* Task requirements *
Lines with "lineTo": please show every one of them from the listing below.

[[ The data, beginning ]]

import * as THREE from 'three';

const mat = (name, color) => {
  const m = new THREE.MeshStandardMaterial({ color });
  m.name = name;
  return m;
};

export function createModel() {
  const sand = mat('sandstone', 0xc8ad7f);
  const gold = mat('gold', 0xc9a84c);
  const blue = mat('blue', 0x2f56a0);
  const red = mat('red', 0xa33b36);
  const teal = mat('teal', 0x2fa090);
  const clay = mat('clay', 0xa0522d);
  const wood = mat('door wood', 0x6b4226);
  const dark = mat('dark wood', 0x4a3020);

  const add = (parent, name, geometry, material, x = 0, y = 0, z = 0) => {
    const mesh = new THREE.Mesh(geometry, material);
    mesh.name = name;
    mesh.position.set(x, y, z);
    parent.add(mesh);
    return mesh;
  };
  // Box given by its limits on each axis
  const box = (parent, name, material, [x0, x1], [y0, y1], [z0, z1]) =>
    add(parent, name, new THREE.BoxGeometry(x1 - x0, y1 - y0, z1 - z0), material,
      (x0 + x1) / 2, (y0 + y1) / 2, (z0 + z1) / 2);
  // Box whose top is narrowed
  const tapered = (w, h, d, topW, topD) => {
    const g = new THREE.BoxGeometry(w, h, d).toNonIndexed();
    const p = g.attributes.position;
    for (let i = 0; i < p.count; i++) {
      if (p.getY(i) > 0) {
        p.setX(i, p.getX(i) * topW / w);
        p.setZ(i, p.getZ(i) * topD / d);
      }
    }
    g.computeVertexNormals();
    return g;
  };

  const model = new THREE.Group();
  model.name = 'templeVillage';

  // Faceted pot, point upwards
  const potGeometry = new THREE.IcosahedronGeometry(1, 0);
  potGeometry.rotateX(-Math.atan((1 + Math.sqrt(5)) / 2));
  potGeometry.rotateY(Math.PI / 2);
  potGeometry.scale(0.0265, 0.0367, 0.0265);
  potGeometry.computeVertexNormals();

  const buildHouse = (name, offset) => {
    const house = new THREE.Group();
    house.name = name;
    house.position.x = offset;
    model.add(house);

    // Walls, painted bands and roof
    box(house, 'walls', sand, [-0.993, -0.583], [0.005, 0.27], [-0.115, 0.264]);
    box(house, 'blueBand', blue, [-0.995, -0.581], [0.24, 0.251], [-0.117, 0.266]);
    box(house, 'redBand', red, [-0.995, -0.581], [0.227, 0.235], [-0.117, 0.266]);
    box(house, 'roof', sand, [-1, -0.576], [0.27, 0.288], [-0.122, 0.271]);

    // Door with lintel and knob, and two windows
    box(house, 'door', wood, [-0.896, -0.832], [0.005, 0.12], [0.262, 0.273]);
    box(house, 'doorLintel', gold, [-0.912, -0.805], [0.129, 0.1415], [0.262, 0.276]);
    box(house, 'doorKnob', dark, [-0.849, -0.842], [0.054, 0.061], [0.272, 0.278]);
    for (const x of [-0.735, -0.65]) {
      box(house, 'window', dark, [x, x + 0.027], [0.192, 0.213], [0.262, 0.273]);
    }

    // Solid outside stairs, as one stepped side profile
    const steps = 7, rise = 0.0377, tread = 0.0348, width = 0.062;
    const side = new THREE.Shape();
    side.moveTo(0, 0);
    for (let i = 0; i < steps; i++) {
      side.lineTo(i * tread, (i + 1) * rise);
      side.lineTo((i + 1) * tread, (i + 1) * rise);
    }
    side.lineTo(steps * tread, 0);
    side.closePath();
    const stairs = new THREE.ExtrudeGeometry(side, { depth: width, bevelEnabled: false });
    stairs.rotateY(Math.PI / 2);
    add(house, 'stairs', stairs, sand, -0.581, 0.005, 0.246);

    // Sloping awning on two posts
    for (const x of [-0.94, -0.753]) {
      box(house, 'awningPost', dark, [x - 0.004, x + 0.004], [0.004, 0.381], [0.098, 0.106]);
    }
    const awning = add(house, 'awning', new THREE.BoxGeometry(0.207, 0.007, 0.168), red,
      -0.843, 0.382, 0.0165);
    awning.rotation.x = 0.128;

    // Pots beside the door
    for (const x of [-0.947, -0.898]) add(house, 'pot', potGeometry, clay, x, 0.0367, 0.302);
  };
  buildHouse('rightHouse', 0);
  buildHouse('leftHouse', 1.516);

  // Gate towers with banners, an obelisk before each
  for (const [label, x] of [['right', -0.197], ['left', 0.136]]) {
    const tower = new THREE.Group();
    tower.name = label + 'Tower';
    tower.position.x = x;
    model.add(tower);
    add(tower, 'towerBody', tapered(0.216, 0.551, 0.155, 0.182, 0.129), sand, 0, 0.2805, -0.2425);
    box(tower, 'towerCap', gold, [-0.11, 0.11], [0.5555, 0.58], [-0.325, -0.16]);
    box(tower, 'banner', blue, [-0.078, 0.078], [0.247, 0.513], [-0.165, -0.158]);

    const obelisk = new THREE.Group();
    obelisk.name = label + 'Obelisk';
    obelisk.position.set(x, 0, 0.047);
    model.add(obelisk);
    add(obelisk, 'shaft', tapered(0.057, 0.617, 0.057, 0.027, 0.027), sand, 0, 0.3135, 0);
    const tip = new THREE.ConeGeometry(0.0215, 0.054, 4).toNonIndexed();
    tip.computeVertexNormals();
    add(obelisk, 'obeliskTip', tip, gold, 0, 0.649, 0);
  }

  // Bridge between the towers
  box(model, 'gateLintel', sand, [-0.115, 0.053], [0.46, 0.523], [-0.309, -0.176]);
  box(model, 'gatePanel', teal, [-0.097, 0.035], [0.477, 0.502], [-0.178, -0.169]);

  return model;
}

[[ The data, end ]]

* Result for this task *
      side.lineTo(i * tread, (i + 1) * rise);
      side.lineTo((i + 1) * tread, (i + 1) * rise);
    side.lineTo(steps * tread, 0);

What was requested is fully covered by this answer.